You keep your engine well-oiled and tuned up… and day after day it efficiently propels your car along from Point A to Point B. Never a complaint.
Until one day the clutch snaps. Something has gone wrong in the transmission and suddenly you’re forced to use first gear to get around until you can get it fixed. In the meanwhile, your engine strains along at super-high RPMs.
You’d better get that problem fixed soon or you risk burning out your engine just driving around town.
Chronic pain does the same thing to your brain.

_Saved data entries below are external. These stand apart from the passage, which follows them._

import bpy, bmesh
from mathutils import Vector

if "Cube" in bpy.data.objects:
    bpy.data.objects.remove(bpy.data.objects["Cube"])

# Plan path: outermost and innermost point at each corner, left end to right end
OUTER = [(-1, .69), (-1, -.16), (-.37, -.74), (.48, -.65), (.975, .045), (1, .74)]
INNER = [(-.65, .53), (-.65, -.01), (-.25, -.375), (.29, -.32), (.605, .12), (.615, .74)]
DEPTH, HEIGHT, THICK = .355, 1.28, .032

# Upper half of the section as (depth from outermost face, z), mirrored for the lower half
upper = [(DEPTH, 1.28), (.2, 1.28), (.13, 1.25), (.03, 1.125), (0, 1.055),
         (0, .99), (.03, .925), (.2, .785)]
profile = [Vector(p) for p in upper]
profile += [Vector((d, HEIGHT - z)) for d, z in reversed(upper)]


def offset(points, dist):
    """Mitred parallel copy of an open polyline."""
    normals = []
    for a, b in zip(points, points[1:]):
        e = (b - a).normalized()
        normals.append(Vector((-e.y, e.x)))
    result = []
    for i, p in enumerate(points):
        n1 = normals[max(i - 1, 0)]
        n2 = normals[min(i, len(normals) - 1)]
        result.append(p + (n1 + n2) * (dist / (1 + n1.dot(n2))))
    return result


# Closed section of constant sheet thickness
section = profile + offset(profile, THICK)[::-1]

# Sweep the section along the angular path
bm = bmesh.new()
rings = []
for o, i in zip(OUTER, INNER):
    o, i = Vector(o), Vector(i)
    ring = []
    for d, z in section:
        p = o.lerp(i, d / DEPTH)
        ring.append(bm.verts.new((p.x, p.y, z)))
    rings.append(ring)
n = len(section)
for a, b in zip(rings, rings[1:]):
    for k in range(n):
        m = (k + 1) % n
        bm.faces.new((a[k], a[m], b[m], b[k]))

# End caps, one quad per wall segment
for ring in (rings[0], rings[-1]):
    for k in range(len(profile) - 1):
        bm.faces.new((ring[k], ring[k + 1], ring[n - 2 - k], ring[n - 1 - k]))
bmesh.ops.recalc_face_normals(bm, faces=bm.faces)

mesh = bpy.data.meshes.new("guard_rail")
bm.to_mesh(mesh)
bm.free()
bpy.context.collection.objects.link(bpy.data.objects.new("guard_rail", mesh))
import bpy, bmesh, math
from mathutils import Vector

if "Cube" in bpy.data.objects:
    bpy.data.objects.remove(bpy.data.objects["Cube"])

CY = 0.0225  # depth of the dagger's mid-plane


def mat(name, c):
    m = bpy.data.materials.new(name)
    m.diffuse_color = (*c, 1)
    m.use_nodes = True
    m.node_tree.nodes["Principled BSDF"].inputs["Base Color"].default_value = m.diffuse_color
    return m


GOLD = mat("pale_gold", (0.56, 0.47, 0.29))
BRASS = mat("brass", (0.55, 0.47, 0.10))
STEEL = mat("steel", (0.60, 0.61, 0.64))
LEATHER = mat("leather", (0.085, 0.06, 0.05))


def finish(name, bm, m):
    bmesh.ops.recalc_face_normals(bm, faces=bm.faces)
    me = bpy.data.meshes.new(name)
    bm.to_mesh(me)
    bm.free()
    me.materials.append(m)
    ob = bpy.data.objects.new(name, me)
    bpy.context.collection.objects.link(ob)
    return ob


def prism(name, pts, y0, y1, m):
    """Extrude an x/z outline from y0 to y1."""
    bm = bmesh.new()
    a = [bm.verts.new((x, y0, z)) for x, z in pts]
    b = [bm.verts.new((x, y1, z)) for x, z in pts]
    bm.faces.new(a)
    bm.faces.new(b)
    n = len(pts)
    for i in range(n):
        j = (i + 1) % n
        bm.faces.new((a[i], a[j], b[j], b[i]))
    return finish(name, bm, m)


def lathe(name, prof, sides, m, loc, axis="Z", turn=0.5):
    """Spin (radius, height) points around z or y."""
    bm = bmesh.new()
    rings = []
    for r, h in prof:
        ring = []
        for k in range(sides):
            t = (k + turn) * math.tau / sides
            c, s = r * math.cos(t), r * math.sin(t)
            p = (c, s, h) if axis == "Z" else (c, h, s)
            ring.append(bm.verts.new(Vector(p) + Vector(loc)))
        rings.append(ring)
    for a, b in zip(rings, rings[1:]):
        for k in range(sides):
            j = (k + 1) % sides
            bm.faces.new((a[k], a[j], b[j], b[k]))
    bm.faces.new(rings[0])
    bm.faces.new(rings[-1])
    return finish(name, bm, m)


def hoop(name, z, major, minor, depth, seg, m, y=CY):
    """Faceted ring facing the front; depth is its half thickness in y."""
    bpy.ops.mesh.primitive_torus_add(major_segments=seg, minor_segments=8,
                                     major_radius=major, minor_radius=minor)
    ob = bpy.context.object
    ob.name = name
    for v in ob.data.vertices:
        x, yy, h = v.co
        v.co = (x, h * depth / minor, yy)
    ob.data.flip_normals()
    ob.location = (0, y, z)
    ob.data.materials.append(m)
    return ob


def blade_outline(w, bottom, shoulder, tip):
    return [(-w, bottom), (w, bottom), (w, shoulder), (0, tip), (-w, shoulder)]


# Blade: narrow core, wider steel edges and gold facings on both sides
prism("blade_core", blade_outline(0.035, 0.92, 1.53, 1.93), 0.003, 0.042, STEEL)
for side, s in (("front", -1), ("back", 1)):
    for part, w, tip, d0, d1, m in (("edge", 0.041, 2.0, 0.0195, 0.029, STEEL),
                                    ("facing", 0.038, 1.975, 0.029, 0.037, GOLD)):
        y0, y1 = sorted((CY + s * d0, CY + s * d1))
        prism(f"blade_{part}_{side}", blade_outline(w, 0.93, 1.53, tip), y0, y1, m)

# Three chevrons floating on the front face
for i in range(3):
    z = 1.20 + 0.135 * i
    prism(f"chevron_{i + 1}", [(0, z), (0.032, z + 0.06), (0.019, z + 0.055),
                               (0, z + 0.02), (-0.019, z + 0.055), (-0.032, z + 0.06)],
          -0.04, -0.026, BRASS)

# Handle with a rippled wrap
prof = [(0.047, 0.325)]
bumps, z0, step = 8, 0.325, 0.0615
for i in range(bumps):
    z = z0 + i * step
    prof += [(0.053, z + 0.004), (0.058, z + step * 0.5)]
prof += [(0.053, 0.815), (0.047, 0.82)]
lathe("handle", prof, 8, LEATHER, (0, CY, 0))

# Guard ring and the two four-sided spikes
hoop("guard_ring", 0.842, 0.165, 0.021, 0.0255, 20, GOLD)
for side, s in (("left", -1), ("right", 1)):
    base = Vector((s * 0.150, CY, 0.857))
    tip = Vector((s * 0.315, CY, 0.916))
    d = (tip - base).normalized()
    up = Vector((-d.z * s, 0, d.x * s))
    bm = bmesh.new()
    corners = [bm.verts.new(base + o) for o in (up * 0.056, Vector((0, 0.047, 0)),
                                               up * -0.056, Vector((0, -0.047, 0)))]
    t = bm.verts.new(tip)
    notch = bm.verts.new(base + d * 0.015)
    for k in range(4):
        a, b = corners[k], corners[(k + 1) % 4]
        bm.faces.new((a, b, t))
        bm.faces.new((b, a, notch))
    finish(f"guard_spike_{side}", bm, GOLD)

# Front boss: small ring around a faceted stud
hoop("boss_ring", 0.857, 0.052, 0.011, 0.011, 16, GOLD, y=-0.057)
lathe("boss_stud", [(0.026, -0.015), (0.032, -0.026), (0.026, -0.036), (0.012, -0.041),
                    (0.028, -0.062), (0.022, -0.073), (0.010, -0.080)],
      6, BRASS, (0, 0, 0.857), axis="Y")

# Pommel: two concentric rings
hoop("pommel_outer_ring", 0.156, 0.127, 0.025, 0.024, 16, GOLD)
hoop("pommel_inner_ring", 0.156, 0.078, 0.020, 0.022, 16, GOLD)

We know that pain is the body’s way of telling the brain, “Something is wrong. Fix it now.” But when that pain continues unchecked, your brain goes into overload.
According to researchers at the Feinberg School of Medicine, a comparison of those with chronic back pain and pain-free subjects showed on functional MRIs that even very simple tasks cause those neurons to fire up… but only the pain-free subject’s neurons deactivated back to their normal state afterwards.
As those neurons continue to fire, they work themselves to the point of exhaustion – and die. Another study showed that chronic back pain shrinks the gray matter of your brain as much as 11%. That’s the equivalent of 10-20 years of aging!
Now before you run and grab a Tylenol to stop the pain and save your brain, you may want to hear about a brand new study out of Spain. Researchers there just found that higher levels of acetaminophen is neurotoxic in rats. Extrapolated out to people, they believe it may kill our brain cells too – even within the upper end of the normal dosage schedule.
Besides, ignoring the problem by masking it with drugs isn’t going to help you any more than sticking an index card in front of the gauge on your dashboard will protect your car’s engine from a broken clutch. You’ve either got to address the problem or face a complete breakdown at some point.
That’s why if you have a problem with your clutch you’ll take your car to a mechanic. And if you’re fighting chronic back pain, you’ll find the solution in my free book, The 7-Day Back Pain Cure.
Apkarian AV, et al. Chronic back pain is associated with decreased prefrontal and thalamic gray matter density. The Journal of Neuroscience. 2004 Nov 17;24(46):10410-5.
Baliki MN, Geha PY, Apkarian AV, Chialvo DR. Beyond feeling: chronic pain hurts the brain, disrupting the default-mode network dynamics. The Journal of Neuroscience. 2008 Feb 6;28(6):1398-403.
Posadas I, et al. Acetaminophen induces apoptosis in rat cortical neurons. PLoS One. 2010 Dec 10;5(12):e15360.
Written By: Updated: January 12,2011